What is a Verifiable Data Registry?
A Verifiable Data Registry ("VDR"), in the context of decentralised identity, is a place where Decentralised Identifiers (DIDs) can be anchored to.
Commonly, VDRs are blockchains, like cheqd. This is because they are great places to store data immutably.
However, a VDR could also be a web domain, like http://cheqd.io. We could store a public DID on this website, because only the admins of cheqd have the ability to edit this.
This is largely secure, but is not as resilient as a blockchain, because, for example, the hosting provider for the website could take it down
New innovations in decentralised identity have tried to create a more flexible storage layer for DIDs. Sidetree is a technology which stores DIDs and DID Documents in a temporary Layer 2 storage layer called Sidetree. This data is stored in IPFS, batched and anchored to blockchains in rollups. This minimises the amount of transactions necessary to be made to the Layer 1 blockchain.
Hypothetically, by storing DIDs in a temporary storage Layer 2, with backups in IPFS, the DID could also be updated from being stored on one VDR to another VDR. This is currently the exploratory work of did methods such as did:orb.
KERI, meaning Key Event Rotation Infrastructure, is another emerging innovation in decentralised identity. Rather than anchoring a DID to a specific location or block within a chain, KERI relies on nodes witnessing Key Event Logs (KELs). A KEL may hold an authoritative source of truth about what the latest keys related to a DID are, and who holds them.

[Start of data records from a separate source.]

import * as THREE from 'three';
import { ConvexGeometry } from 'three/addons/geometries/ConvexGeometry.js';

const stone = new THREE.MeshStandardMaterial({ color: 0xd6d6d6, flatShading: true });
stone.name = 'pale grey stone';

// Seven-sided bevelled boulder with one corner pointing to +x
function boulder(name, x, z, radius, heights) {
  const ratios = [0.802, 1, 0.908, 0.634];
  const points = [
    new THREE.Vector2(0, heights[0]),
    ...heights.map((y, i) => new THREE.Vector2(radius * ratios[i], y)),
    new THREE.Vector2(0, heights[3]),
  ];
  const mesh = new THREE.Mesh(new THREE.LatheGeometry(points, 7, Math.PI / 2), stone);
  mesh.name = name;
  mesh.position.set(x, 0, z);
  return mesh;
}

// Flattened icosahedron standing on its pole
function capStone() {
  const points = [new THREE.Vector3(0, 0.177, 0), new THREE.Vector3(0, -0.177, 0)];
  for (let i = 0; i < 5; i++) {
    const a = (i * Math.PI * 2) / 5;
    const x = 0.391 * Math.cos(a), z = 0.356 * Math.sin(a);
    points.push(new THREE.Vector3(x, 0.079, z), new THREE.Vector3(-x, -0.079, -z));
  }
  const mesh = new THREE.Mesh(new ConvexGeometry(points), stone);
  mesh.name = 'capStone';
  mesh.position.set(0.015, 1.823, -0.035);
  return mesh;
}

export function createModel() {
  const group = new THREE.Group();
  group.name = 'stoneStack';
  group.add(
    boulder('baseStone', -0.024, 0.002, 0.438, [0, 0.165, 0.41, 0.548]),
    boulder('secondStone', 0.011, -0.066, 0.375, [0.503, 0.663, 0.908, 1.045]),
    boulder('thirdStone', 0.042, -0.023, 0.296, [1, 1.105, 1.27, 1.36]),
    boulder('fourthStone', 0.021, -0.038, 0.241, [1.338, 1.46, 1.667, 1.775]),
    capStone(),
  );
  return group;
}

In simple terms, KERI's logs are not immutable like a blockchain, but rely on the law of large numbers, and trust that KERI witnesses will act in a trustworthy fashion - providing the most up to date KELs with the correct Key events.